Methods—On the basis of this hypothesis, we have launched the National Heart, Lung, and Blood Institute- and National Human Genome Research Institute-funded DCM Precision Medicine Study, which aims to enroll 1300 individuals (600 non-Hispanic African ancestry, 600 non-Hispanic European ancestry, and 100 Hispanic) who meet rigorous clinical criteria for idiopathic DCM along with 2600 of their relatives. Enrolled relatives will undergo clinical cardiovascular screening to identify asymptomatic disease, and all individuals with idiopathic DCM will undergo exome sequencing to identify relevant variants in genes previously implicated in DCM. Results will be returned by genetic counselors 12 to 14 months after enrollment. The data obtained will be used to describe the prevalence of familial DCM among idiopathic DCM cases and the genetic architecture of idiopathic DCM in multiple ethnicity–ancestry groups. We will also conduct a randomized controlled trial to test the effectiveness of Family Heart Talk, an intervention to aid family communication, for improving uptake of preventive screening and surveillance in at-risk first-degree relatives.

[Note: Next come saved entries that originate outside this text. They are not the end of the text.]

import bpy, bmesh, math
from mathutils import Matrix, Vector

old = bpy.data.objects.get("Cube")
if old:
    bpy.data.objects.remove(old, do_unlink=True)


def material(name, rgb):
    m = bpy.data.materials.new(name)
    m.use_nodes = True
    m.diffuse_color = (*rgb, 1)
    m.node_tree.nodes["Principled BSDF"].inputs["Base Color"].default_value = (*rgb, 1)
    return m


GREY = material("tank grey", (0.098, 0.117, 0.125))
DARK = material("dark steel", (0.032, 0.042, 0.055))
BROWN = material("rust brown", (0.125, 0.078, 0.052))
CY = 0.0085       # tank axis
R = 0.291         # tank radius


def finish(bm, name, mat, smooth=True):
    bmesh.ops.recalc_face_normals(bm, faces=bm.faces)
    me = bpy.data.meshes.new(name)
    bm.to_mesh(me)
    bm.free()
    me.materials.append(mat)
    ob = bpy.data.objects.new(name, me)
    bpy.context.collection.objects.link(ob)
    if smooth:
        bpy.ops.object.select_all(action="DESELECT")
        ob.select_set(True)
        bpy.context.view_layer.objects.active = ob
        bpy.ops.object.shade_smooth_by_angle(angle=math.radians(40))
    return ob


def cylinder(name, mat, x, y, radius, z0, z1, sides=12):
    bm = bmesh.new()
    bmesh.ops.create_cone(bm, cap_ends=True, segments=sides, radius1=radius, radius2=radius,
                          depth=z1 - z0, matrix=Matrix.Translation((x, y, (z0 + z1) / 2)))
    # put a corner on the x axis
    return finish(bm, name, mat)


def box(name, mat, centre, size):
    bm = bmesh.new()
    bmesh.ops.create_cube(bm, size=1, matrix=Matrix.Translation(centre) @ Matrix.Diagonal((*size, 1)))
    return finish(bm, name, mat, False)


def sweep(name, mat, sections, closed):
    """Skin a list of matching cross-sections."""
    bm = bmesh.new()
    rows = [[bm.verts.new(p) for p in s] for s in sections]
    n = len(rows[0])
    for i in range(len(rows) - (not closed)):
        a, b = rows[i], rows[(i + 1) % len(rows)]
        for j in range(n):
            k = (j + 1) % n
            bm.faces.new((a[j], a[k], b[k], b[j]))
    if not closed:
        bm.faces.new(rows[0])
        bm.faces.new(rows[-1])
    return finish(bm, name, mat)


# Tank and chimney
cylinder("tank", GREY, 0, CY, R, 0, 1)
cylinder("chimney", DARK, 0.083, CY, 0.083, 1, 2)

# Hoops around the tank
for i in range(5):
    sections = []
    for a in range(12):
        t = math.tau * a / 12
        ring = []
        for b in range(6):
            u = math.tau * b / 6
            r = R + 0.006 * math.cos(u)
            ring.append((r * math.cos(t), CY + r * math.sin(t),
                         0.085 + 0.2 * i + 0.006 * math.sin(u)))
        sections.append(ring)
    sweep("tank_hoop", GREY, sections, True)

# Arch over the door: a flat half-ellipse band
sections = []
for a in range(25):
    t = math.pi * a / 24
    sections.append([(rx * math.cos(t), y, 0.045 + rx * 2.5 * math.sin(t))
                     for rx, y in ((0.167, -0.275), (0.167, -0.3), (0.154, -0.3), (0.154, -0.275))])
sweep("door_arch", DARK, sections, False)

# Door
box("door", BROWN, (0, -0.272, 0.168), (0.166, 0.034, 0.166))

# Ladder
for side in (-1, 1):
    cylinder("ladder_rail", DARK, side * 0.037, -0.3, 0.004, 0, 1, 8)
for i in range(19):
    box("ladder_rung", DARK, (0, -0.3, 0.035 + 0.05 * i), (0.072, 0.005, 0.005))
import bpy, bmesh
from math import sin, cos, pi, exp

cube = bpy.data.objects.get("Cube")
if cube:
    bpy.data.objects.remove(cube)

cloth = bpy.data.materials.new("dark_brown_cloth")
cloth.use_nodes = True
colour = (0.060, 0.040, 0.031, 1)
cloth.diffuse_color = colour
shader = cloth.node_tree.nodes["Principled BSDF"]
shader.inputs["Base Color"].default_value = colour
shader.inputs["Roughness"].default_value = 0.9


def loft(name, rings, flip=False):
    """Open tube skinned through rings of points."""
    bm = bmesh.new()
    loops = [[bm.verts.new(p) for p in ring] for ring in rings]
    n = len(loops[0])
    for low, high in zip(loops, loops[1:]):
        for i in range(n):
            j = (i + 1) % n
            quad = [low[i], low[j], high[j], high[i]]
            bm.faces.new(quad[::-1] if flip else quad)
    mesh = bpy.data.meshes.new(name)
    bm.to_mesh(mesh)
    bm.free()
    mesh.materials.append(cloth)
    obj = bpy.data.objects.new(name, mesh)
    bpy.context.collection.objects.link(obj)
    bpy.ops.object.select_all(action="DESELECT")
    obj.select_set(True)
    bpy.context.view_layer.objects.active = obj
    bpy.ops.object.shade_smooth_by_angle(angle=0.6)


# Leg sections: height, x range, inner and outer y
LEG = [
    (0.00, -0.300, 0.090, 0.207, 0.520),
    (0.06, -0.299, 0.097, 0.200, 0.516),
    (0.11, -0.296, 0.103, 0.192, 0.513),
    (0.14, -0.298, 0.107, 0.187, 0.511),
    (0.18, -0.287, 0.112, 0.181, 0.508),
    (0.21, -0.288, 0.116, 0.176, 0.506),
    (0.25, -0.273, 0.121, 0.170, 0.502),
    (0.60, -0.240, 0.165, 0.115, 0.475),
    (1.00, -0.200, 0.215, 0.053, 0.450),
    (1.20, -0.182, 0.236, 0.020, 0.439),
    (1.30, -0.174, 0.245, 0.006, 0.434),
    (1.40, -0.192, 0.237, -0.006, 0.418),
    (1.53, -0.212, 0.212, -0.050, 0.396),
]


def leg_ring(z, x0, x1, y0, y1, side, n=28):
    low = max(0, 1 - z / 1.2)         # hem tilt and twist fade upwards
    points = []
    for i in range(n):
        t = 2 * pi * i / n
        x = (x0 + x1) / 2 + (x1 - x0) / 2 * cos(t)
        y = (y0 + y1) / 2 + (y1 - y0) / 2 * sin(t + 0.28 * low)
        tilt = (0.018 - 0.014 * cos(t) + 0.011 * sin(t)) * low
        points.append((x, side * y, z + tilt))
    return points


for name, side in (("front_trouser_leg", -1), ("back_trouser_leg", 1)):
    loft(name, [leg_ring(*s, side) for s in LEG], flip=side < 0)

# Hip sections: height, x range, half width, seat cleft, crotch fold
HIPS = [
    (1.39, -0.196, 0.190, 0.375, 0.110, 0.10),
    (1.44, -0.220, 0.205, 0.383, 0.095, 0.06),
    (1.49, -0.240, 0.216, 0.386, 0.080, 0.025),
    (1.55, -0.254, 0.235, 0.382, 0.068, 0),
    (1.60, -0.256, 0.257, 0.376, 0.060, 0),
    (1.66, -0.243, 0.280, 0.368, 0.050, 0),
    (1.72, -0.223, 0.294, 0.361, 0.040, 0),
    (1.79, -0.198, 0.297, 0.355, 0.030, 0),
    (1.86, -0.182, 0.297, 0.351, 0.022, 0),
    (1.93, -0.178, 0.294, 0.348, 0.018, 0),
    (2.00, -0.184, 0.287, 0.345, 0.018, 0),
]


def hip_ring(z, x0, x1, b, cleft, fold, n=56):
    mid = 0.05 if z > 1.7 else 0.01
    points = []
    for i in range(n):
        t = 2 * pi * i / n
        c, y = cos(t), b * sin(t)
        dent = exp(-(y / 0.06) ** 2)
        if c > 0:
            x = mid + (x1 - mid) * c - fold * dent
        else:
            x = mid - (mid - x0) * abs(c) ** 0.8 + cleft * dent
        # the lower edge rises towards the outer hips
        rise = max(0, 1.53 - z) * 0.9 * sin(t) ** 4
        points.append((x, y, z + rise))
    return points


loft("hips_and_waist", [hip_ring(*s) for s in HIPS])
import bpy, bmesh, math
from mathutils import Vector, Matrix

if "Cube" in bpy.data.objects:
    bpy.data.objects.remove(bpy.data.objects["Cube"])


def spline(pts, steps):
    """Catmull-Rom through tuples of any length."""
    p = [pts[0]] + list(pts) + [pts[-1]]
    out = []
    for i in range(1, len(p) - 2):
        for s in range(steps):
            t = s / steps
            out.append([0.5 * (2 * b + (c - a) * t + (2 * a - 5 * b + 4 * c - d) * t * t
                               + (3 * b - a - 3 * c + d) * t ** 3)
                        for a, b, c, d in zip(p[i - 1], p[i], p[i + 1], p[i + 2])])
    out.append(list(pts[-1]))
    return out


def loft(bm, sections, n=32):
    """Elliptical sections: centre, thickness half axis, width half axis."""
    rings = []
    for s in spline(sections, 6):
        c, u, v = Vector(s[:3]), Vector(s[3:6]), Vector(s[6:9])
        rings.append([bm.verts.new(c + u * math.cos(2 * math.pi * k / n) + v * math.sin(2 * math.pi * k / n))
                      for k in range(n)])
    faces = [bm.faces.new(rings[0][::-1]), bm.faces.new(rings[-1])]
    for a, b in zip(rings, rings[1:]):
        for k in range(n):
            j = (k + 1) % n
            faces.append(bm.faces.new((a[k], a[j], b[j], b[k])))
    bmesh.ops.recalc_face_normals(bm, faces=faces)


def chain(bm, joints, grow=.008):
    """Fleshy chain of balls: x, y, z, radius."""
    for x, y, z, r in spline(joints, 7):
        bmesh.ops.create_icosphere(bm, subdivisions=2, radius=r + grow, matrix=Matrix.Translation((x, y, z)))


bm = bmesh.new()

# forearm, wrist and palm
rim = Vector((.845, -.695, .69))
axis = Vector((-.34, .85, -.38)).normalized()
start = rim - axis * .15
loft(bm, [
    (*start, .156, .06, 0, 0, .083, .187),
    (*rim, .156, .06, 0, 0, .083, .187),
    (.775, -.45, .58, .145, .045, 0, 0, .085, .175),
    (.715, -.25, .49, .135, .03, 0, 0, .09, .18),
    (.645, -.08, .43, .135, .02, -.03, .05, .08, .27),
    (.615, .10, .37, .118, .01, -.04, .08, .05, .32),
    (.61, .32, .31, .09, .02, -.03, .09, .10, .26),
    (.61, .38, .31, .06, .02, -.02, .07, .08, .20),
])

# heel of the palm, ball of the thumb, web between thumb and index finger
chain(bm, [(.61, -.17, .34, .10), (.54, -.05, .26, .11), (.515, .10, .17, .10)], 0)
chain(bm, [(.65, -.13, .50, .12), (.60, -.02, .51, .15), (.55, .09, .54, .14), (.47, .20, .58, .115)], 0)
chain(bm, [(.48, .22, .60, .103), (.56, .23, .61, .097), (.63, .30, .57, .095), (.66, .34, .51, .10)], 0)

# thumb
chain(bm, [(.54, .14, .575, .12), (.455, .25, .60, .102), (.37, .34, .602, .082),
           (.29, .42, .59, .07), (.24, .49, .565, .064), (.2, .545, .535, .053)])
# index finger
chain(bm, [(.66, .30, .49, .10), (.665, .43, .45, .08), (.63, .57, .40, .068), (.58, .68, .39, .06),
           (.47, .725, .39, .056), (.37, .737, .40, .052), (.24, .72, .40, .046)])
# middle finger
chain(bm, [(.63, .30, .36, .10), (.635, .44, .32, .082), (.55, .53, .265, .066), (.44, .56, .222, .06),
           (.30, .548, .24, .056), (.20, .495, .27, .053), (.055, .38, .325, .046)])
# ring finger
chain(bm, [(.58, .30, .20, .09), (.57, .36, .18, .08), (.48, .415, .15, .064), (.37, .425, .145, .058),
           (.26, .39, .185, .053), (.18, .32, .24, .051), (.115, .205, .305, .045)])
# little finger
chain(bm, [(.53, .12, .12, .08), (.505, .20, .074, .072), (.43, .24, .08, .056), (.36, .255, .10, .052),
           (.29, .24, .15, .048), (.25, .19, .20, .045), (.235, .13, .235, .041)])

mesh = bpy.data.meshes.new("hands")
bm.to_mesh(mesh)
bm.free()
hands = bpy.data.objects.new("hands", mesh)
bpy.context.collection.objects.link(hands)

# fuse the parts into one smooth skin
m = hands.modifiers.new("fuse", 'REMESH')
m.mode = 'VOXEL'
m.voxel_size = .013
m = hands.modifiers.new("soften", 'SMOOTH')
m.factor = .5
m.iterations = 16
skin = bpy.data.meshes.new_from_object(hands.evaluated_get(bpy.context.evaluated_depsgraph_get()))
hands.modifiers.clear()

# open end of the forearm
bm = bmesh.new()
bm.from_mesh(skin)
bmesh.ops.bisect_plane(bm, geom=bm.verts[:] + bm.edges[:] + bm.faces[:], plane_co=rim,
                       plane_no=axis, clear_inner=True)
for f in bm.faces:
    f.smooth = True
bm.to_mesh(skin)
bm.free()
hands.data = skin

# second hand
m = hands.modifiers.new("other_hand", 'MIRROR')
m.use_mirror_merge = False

Conclusions—We anticipate that this study will demonstrate that idiopathic DCM has a genetic basis and guide best practices for a genetics-driven approach to early intervention in at-risk relatives.
- Received May 12, 2017.
- Accepted September 11, 2017.
- © 2017 American Heart Association, Inc.